Top of DATA TO EXAMINE
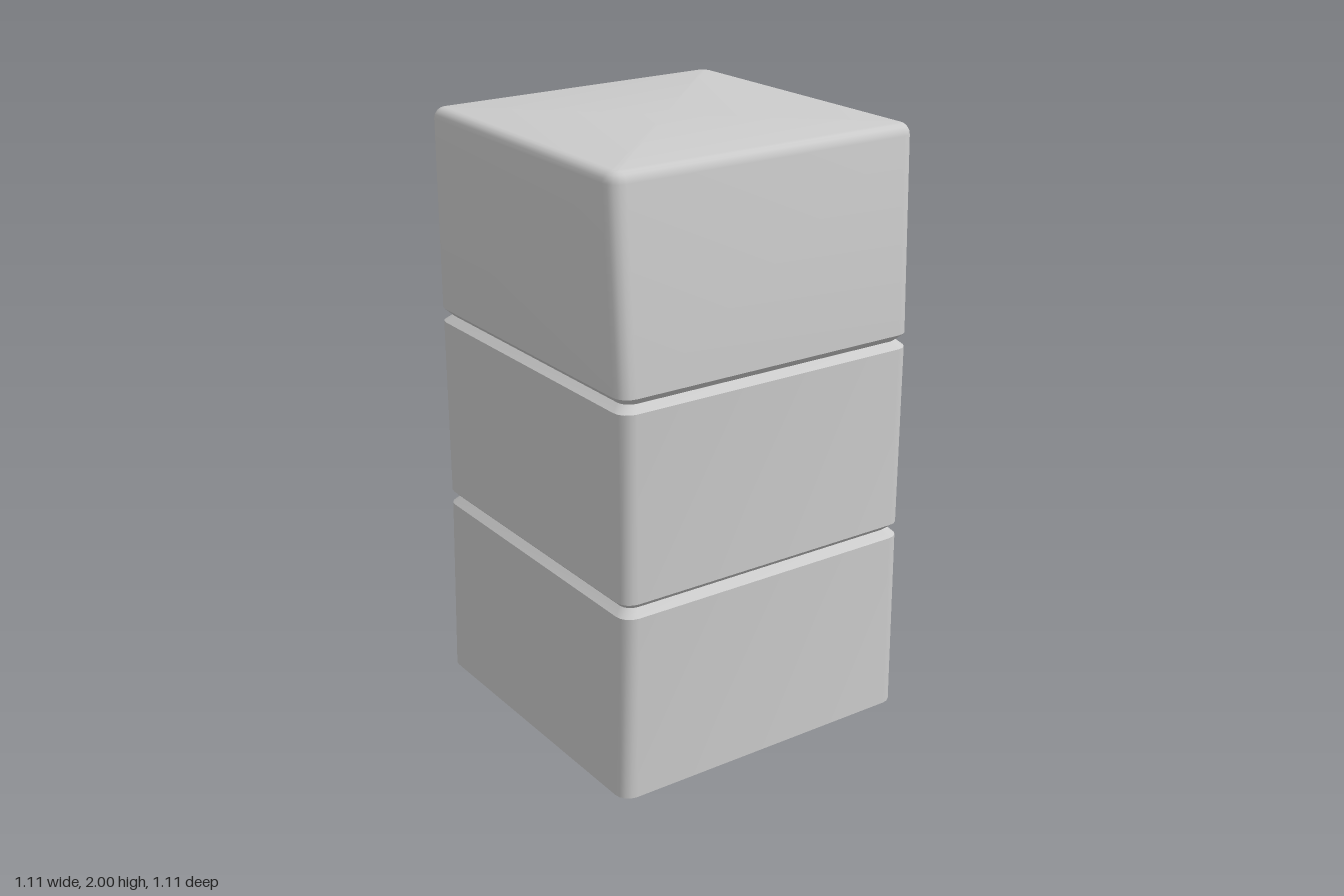
import * as THREE from 'three';
import { toCreasedNormals } from 'three/addons/utils/BufferGeometryUtils.js';

const ARC = 4; // segments per rounded corner
const SIGN = [[1, 1], [1, -1], [-1, -1], [-1, 1]]; // front right, back right, back left, front left

// Rounded four-cornered loop; each corner is [x, y, z], drawn in by inset
function ring(corners, radius, inset = 0, drop = 0) {
  const points = [];
  const r = radius - inset;
  corners.forEach(([x, y, z], k) => {
    const [sx, sz] = SIGN[k];
    for (let i = 0; i <= ARC; i++) {
      const a = (k - 1 + i / ARC) * Math.PI / 2;
      points.push(new THREE.Vector3(
        x - sx * radius + r * Math.cos(a), y - drop, z - sz * radius - r * Math.sin(a)));
    }
  });
  return points;
}

// Level loop from its left, right, front and back limits
function level(y, left, right, front, back, radius = 0.05) {
  return ring([[right, y, front], [right, y, back], [left, y, back], [left, y, front]], radius);
}

// Skin between successive loops, with an optional closing cap
function skin(name, rings, material, capped = false) {
  const n = rings[0].length;
  const points = rings.flat();
  const index = [];
  for (let i = 0; i < rings.length - 1; i++) {
    for (let j = 0; j < n; j++) {
      const a = i * n + j, b = i * n + (j + 1) % n;
      index.push(a, b, b + n, a, b + n, a + n);
    }
  }
  if (capped) {
    const last = rings[rings.length - 1];
    const centre = new THREE.Vector3();
    last.forEach((p) => centre.addScaledVector(p, 1 / n));
    const start = (rings.length - 1) * n;
    for (let j = 0; j < n; j++) index.push(start + j, start + (j + 1) % n, points.length);
    points.push(centre);
  }
  const geometry = new THREE.BufferGeometry().setFromPoints(points);
  geometry.setIndex(index);
  const mesh = new THREE.Mesh(toCreasedNormals(geometry, 0.62), material);
  mesh.name = name;
  return mesh;
}

export function createModel() {
  const group = new THREE.Group();
  group.name = 'stackedBlockColumn';
  const material = new THREE.MeshStandardMaterial({ color: 0xcccccc, side: THREE.DoubleSide });

  // Pinched seams between the blocks
  const lowerSeam = level(0.645, -0.52, 0.525, 0.53, -0.525, 0.04);
  const upperSeam = level(1.30, -0.52, 0.525, 0.53, -0.525, 0.04);

  // Lower block, hollow and open underneath
  group.add(skin('lowerBlock', [
    level(0, -0.555, 0.555, 0.557, -0.555),
    level(0.62, -0.543, 0.55, 0.555, -0.552),
    lowerSeam,
  ], material));

  // Middle block
  group.add(skin('middleBlock', [
    lowerSeam,
    level(0.668, -0.543, 0.55, 0.555, -0.552),
    level(1.278, -0.545, 0.55, 0.555, -0.552),
    upperSeam,
  ], material));

  // Upper block: leans in at its front left corner, under a rounded, tilted top
  const top = [[0.541, 1.995, 0.545], [0.543, 2.0, -0.55], [-0.548, 1.99, -0.55], [-0.535, 1.975, 0.495]];
  const bevel = 0.035;
  const rings = [upperSeam, level(1.325, -0.546, 0.55, 0.555, -0.552)];
  for (let i = 0; i <= 4; i++) {
    const a = i / 4 * Math.PI / 2;
    rings.push(ring(top, 0.05, bevel * (1 - Math.cos(a)), bevel * (1 - Math.sin(a))));
  }
  group.add(skin('upperBlock', rings, material, true));

  return group;
}
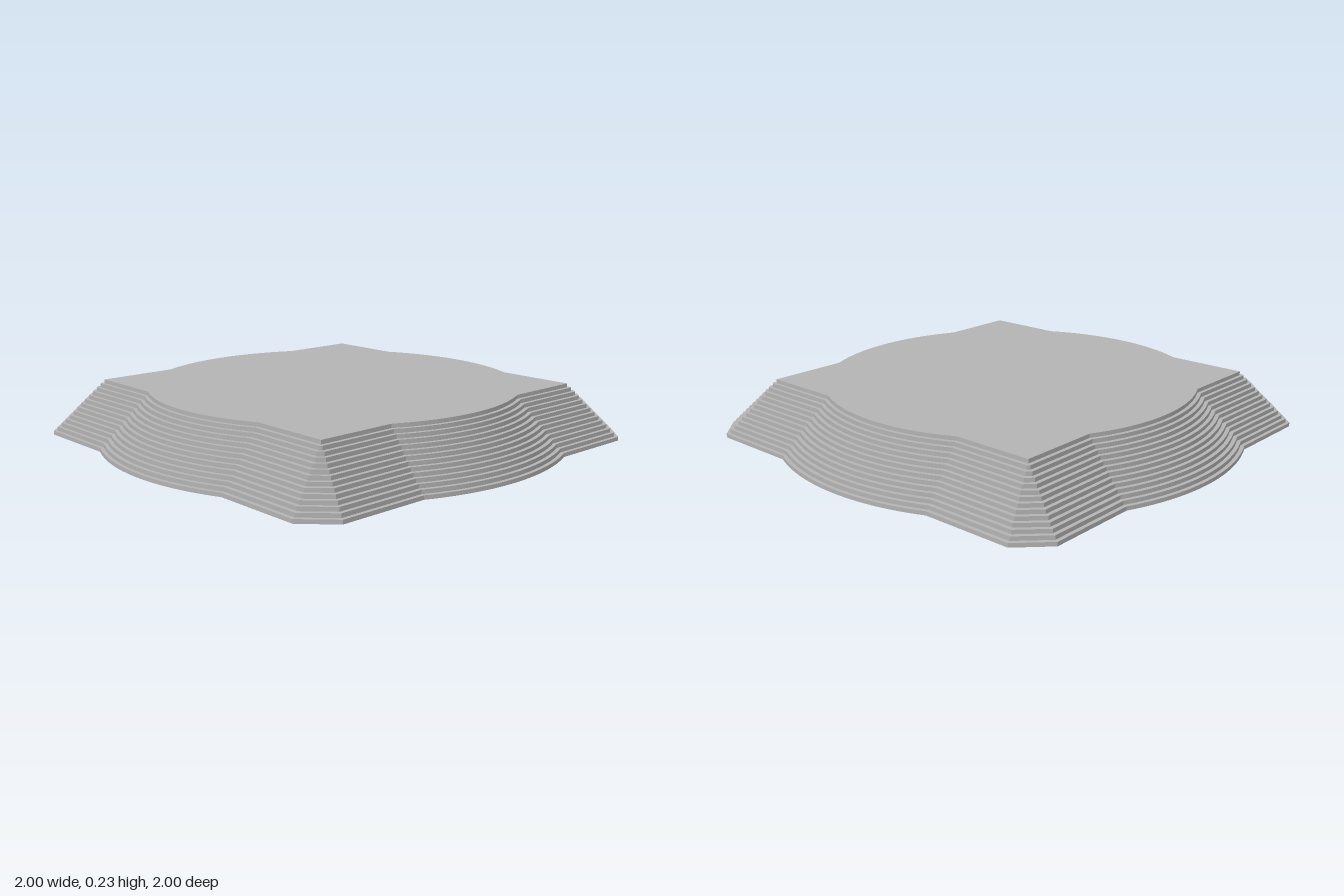
import * as THREE from 'three';

const LAYERS = 14;
const HEIGHT = 0.228;
const ARC_STEPS = 24;

// Outline: a square with cut corners joined with a circle that bulges past each side.
function outline(radius, half, cut) {
  const points = [];
  const bulge = Math.acos(half / radius);
  for (let side = 0; side < 4; side++) {
    const turn = (side * Math.PI) / 2;
    for (let i = 0; i <= ARC_STEPS; i++) {
      const a = turn - bulge + (2 * bulge * i) / ARC_STEPS;
      points.push(new THREE.Vector2(radius * Math.cos(a), radius * Math.sin(a)));
    }
    const corner = cut > 0.001 ? [[half, half - cut], [half - cut, half]] : [[half, half]];
    for (const [x, y] of corner) {
      points.push(new THREE.Vector2(x, y).rotateAround(new THREE.Vector2(), turn));
    }
  }
  return new THREE.Shape(points);
}

export function createModel() {
  const model = new THREE.Group();
  model.name = 'steppedPlatform';
  const stone = new THREE.MeshStandardMaterial({ color: 0xb3b3b3 });
  stone.name = 'grey stone';

  // Stacked slabs, each set in a little; the corner cuts fade to sharp corners at the top.
  const thickness = HEIGHT / LAYERS;
  for (let i = 0; i < LAYERS; i++) {
    const t = i / (LAYERS - 1);
    const shape = outline(1 - 0.207 * t, 0.912 - 0.207 * t, 0.116 * (1 - t));
    const geometry = new THREE.ExtrudeGeometry(shape, { depth: thickness, bevelEnabled: false });
    geometry.rotateX(-Math.PI / 2);
    const slab = new THREE.Mesh(geometry, stone);
    slab.name = i === LAYERS - 1 ? 'topSlab' : `step${i + 1}`;
    slab.position.y = i * thickness;
    model.add(slab);
  }
  return model;
}
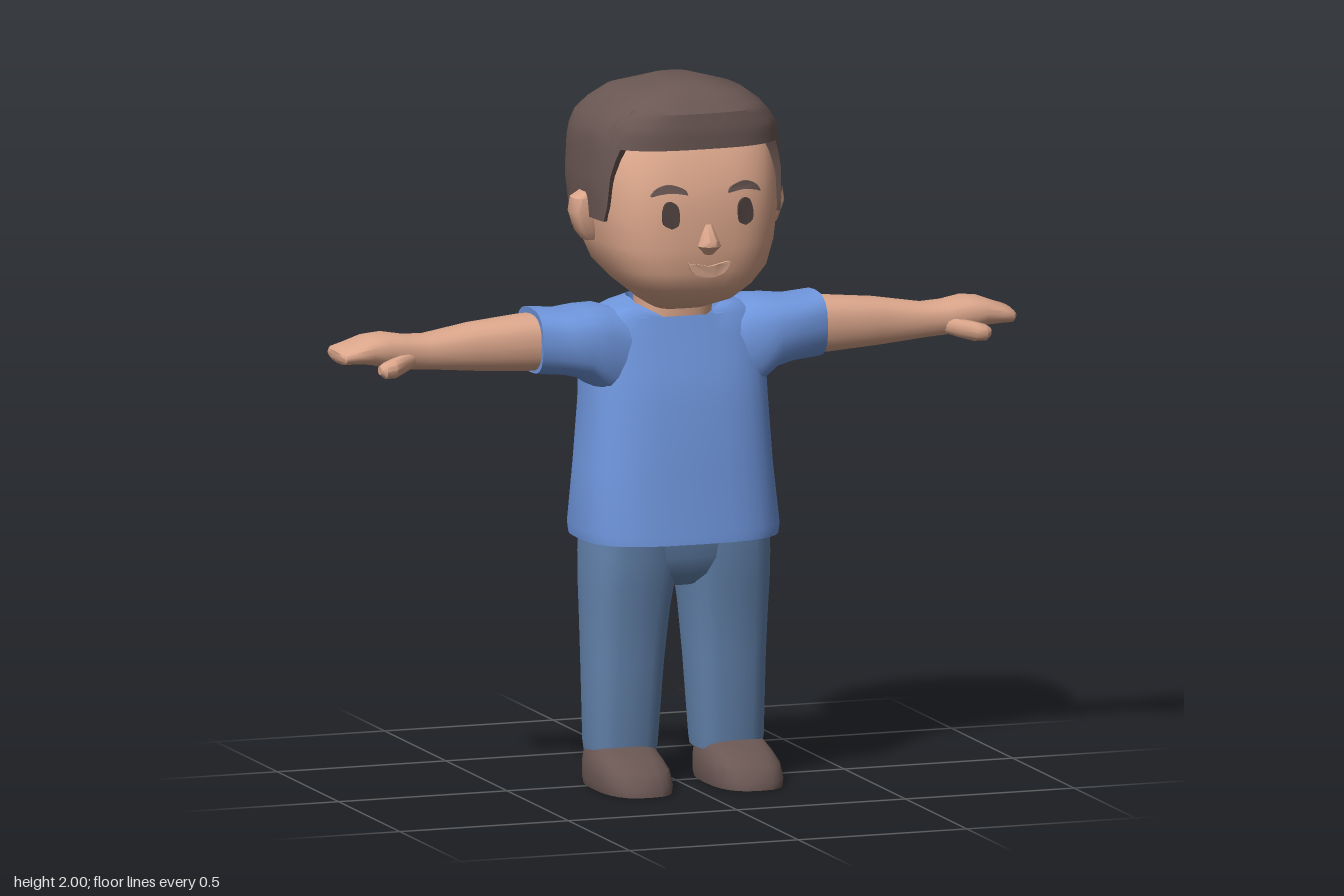
import * as THREE from 'three';
import { toCreasedNormals } from 'three/addons/utils/BufferGeometryUtils.js';

const mat = (name, color) => {
  const m = new THREE.MeshStandardMaterial({ color });
  m.name = name;
  return m;
};

// Linear lookup in a table of rows [t, a, b, ...]
function sample(rows, t) {
  let i = 0;
  while (i < rows.length - 2 && t > rows[i + 1][0]) i++;
  const k = THREE.MathUtils.clamp((t - rows[i][0]) / (rows[i + 1][0] - rows[i][0]), 0, 1);
  return rows[i].map((v, j) => v + (rows[i + 1][j] - v) * k);
}

// Point on a rounded-rectangle section [t, aMin, aMax, bMin, bMax]
function onSection([, a0, a1, b0, b1], angle, n) {
  const pow = (v) => Math.sign(v) * Math.abs(v) ** (2 / n);
  return [
    (a0 + a1) / 2 + ((a1 - a0) / 2) * pow(Math.cos(angle)),
    (b0 + b1) / 2 + ((b1 - b0) / 2) * pow(Math.sin(angle)),
  ];
}

// Closed tube of rows x cols points, capped at both ends
function skinned(rows, cols, point, flip = false) {
  const pos = [], idx = [];
  const tri = (a, b, c) => (flip ? idx.push(a, c, b) : idx.push(a, b, c));
  const centers = [];
  for (let i = 0; i < rows; i++) {
    const c = new THREE.Vector3();
    for (let j = 0; j < cols; j++) {
      const p = point(i, (j / cols) * Math.PI * 2);
      pos.push(...p);
      c.add(new THREE.Vector3(...p).divideScalar(cols));
    }
    centers.push(c);
  }
  for (let i = 0; i < rows - 1; i++) for (let j = 0; j < cols; j++) {
    const a = i * cols + j, b = i * cols + ((j + 1) % cols);
    tri(a, a + cols, b);
    tri(b, a + cols, b + cols);
  }
  pos.push(...centers[0].toArray(), ...centers[rows - 1].toArray());
  const lo = rows * cols, last = (rows - 1) * cols;
  for (let j = 0; j < cols; j++) {
    const k = (j + 1) % cols;
    tri(lo, j, k);
    tri(lo + 1, last + k, last + j);
  }
  const g = new THREE.BufferGeometry();
  g.setAttribute('position', new THREE.Float32BufferAttribute(pos, 3));
  g.setIndex(idx);
  return g;
}

// Loft through sections along 'y' (x, z extents) or 'x' (y, z extents)
function loft(axis, sections, { n = 2.6, cols = 20, warp = (p) => p, side = 1 } = {}) {
  return skinned(sections.length, cols, (i, angle) => {
    const [a, b] = onSection(sections[i], angle, n);
    const t = sections[i][0];
    const p = warp(axis === 'y' ? [a, t, b] : [t, a, b]);
    return [p[0] * side, p[1], p[2]];
  }, (axis === 'x') !== (side < 0));
}

const HEAD = [
  [1.35, -0.08, 0.08, -0.1, 0.08], [1.39, -0.13, 0.13, -0.14, 0.21], [1.43, -0.18, 0.18, -0.18, 0.25],
  [1.48, -0.225, 0.225, -0.225, 0.268], [1.55, -0.25, 0.25, -0.268, 0.272], [1.64, -0.263, 0.263, -0.28, 0.27],
  [1.73, -0.262, 0.262, -0.28, 0.258], [1.82, -0.255, 0.255, -0.27, 0.215], [1.9, -0.2, 0.2, -0.2, 0.16],
];
const HAIR = [
  [1.5, -0.258, 0.258, -0.275, 0.28], [1.56, -0.268, 0.268, -0.289, 0.285], [1.71, -0.28, 0.28, -0.315, 0.278],
  [1.83, -0.275, 0.275, -0.302, 0.253], [1.88, -0.265, 0.265, -0.288, 0.253], [1.93, -0.225, 0.225, -0.24, 0.245],
  [1.97, -0.17, 0.17, -0.18, 0.2], [2, -0.06, 0.06, -0.07, 0.14],
];
// Height of the hairline for a depth z
const HAIRLINE = [[-0.32, 1.52], [0.04, 1.62], [0.14, 1.62], [0.165, 1.74], [0.2, 1.83], [0.3, 1.83]];

function hairGeometry() {
  const rows = 14;
  return skinned(rows, 72, (i, angle) => {
    const z = onSection(sample(HAIR, 1.7), angle, 3)[1];
    const low = sample(HAIRLINE, z)[1];
    const y = low + (2 - low) * (Math.max(i - 1, 0) / (rows - 2));
    const [px, pz] = onSection(sample(HAIR, y), angle, 3);
    const s = i === 0 ? 0.8 : 1; // inner rim under the hairline
    return [px * s, y, pz * s];
  });
}

function faceZ(x, y) {
  const [, , w, z0, z1] = sample(HEAD, y);
  const r = Math.min(Math.abs(x) / w, 1);
  return (z0 + z1) / 2 + ((z1 - z0) / 2) * (1 - r ** 3) ** (1 / 3);
}

// Thin plate wrapped onto the face
function facePlate(points) {
  const shape = new THREE.Shape(new THREE.SplineCurve([...points, points[0]].map((p) => new THREE.Vector2(...p))).getPoints(24).slice(0, -1));
  const g = new THREE.ExtrudeGeometry(shape, { depth: 0.009, bevelEnabled: false });
  const p = g.attributes.position;
  for (let i = 0; i < p.count; i++) p.setZ(i, p.getZ(i) + faceZ(p.getX(i), p.getY(i)));
  return g;
}

export function createModel() {
  const group = new THREE.Group();
  const skin = mat('skin', 0xdba68b), brown = mat('hair brown', 0x6a5753), shirt = mat('shirt blue', 0x6f96dd);
  const denim = mat('denim', 0x6484ae), dark = mat('eye dark', 0x4d403e), lip = mat('lip', 0xe3b096);
  const add = (name, geometry, material, crease = 0.7) => {
    const mesh = new THREE.Mesh(toCreasedNormals(geometry, crease), material);
    mesh.name = name;
    group.add(mesh);
  };

  // Head
  add('head', loft('y', HEAD, { n: 3, cols: 40 }), skin);
  add('hair', hairGeometry(), brown, 0.6);
  add('neck', loft('y', [[1.22, -0.11, 0.11, -0.13, 0.07], [1.33, -0.105, 0.105, -0.125, 0.075], [1.45, -0.11, 0.11, -0.13, 0.08]]), skin);
  add('nose', loft('y', [[1.535, -0.015, 0.015, 0.24, 0.28], [1.56, -0.034, 0.034, 0.24, 0.308], [1.575, -0.028, 0.028, 0.24, 0.308], [1.62, -0.012, 0.012, 0.24, 0.275]], { n: 2, cols: 10 }), skin);
  add('mouth', facePlate([[-0.062, 1.512], [-0.03, 1.508], [0, 1.502], [0.03, 1.508], [0.062, 1.512], [0.045, 1.482], [0, 1.468], [-0.045, 1.482]]), lip);

  // Torso
  add('shirtBody', loft('y', [
    [0.7, -0.285, 0.285, -0.235, 0.195], [0.73, -0.29, 0.29, -0.232, 0.192], [0.9, -0.275, 0.275, -0.215, 0.165],
    [1.08, -0.263, 0.263, -0.2, 0.15], [1.18, -0.262, 0.262, -0.19, 0.125], [1.27, -0.262, 0.262, -0.178, 0.1],
    [1.33, -0.235, 0.235, -0.165, 0.085], [1.355, -0.18, 0.18, -0.15, 0.08], [1.37, -0.125, 0.125, -0.14, 0.082],
    [1.3, -0.1, 0.1, -0.12, 0.06],
  ], {
    n: 3, cols: 32, // front of the collar dips to a shallow V
    warp: ([x, y, z]) => [x, y > 1.34 && z > 0 ? y - 0.075 * Math.max(0, 1 - Math.abs(x) / 0.14) : y, z],
  }), shirt);
  add('trouserSeat', loft('y', [[0.565, -0.04, 0.04, -0.1, 0.07], [0.6, -0.2, 0.2, -0.14, 0.11], [0.65, -0.255, 0.255, -0.16, 0.13], [0.74, -0.262, 0.262, -0.17, 0.14]], { n: 3 }), denim);

  for (const side of [1, -1]) {
    const label = side > 0 ? 'left' : 'right';
    // Face details
    const flip = (pts) => pts.map(([x, y]) => [x * side, y]);
    add(label + 'Eye', facePlate(flip([[0.11, 1.612], [0.131, 1.625], [0.134, 1.655], [0.125, 1.682], [0.108, 1.688], [0.091, 1.675], [0.087, 1.65], [0.091, 1.622]])), dark);
    add(label + 'Eyebrow', facePlate(flip([[0.06, 1.705], [0.07, 1.722], [0.11, 1.735], [0.145, 1.725], [0.162, 1.703], [0.14, 1.708], [0.105, 1.712]])), brown);
    add(label + 'Ear', loft('y', [[1.55, 0.22, 0.275, -0.03, 0.025], [1.575, 0.22, 0.295, -0.037, 0.037], [1.63, 0.22, 0.314, -0.04, 0.044], [1.67, 0.22, 0.308, -0.038, 0.042], [1.688, 0.22, 0.28, -0.03, 0.035]], { n: 4, cols: 16, side }), skin);

    // Arms
    add(label + 'Sleeve', loft('x', [
      [0.15, 1.08, 1.34, -0.15, 0.09], [0.22, 1.1, 1.36, -0.168, 0.105], [0.28, 1.155, 1.358, -0.165, 0.112],
      [0.34, 1.17, 1.352, -0.15, 0.1], [0.422, 1.177, 1.36, -0.137, 0.083], [0.42, 1.2, 1.34, -0.11, 0.06],
    ], { n: 2.8, side }), shirt);
    add(label + 'Arm', loft('x', [
      [0.36, 1.185, 1.345, -0.115, 0.065], [0.45, 1.185, 1.342, -0.113, 0.063], [0.6, 1.195, 1.328, -0.1, 0.053],
      [0.74, 1.208, 1.305, -0.088, 0.045], [0.8, 1.212, 1.308, -0.09, 0.047], [0.86, 1.22, 1.318, -0.1, 0.055],
      [0.91, 1.232, 1.312, -0.105, 0.055], [0.96, 1.236, 1.292, -0.11, 0.052], [0.99, 1.236, 1.282, -0.11, 0.045], [1, 1.248, 1.272, -0.09, 0.03],
    ], { side }), skin);
    add(label + 'Thumb', loft('x', [
      [0.78, 1.225, 1.27, 0, 0.04], [0.82, 1.212, 1.265, 0.015, 0.068], [0.86, 1.202, 1.258, 0.03, 0.1],
      [0.89, 1.203, 1.25, 0.05, 0.102], [0.905, 1.215, 1.24, 0.06, 0.09],
    ], { n: 2.2, cols: 12, side }), skin);

    // Legs and shoes
    add(label + 'TrouserLeg', loft('y', [
      [0.09, 0.062, 0.252, -0.118, 0.073], [0.12, 0.058, 0.256, -0.122, 0.078], [0.35, 0.042, 0.26, -0.137, 0.093],
      [0.5, 0.028, 0.264, -0.148, 0.11], [0.57, 0.018, 0.266, -0.156, 0.122], [0.65, 0.005, 0.266, -0.163, 0.132], [0.72, 0, 0.262, -0.165, 0.138],
    ], { n: 3, side }), denim);
    add(label + 'Shoe', loft('y', [
      [0, 0.062, 0.266, -0.122, 0.243], [0.02, 0.058, 0.27, -0.126, 0.24], [0.06, 0.06, 0.268, -0.125, 0.21],
      [0.085, 0.068, 0.26, -0.124, 0.16], [0.117, 0.08, 0.245, -0.118, 0.075],
    ], { n: 2.7, cols: 24, side }), brown);
  }
  return group;
}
Bottom of DATA TO EXAMINE
# TASK OBJECTIVE
Print exactly the lines above from the one with "(side < 0));" to the one with "const y = low", including both.

# RESPONSE TO THIS TASK
  }, (axis === 'x') !== (side < 0));
}

const HEAD = [
  [1.35, -0.08, 0.08, -0.1, 0.08], [1.39, -0.13, 0.13, -0.14, 0.21], [1.43, -0.18, 0.18, -0.18, 0.25],
  [1.48, -0.225, 0.225, -0.225, 0.268], [1.55, -0.25, 0.25, -0.268, 0.272], [1.64, -0.263, 0.263, -0.28, 0.27],
  [1.73, -0.262, 0.262, -0.28, 0.258], [1.82, -0.255, 0.255, -0.27, 0.215], [1.9, -0.2, 0.2, -0.2, 0.16],
];
const HAIR = [
  [1.5, -0.258, 0.258, -0.275, 0.28], [1.56, -0.268, 0.268, -0.289, 0.285], [1.71, -0.28, 0.28, -0.315, 0.278],
  [1.83, -0.275, 0.275, -0.302, 0.253], [1.88, -0.265, 0.265, -0.288, 0.253], [1.93, -0.225, 0.225, -0.24, 0.245],
  [1.97, -0.17, 0.17, -0.18, 0.2], [2, -0.06, 0.06, -0.07, 0.14],
];
// Height of the hairline for a depth z
const HAIRLINE = [[-0.32, 1.52], [0.04, 1.62], [0.14, 1.62], [0.165, 1.74], [0.2, 1.83], [0.3, 1.83]];

function hairGeometry() {
  const rows = 14;
  return skinned(rows, 72, (i, angle) => {
    const z = onSection(sample(HAIR, 1.7), angle, 3)[1];
    const low = sample(HAIRLINE, z)[1];
    const y = low + (2 - low) * (Math.max(i - 1, 0) / (rows - 2));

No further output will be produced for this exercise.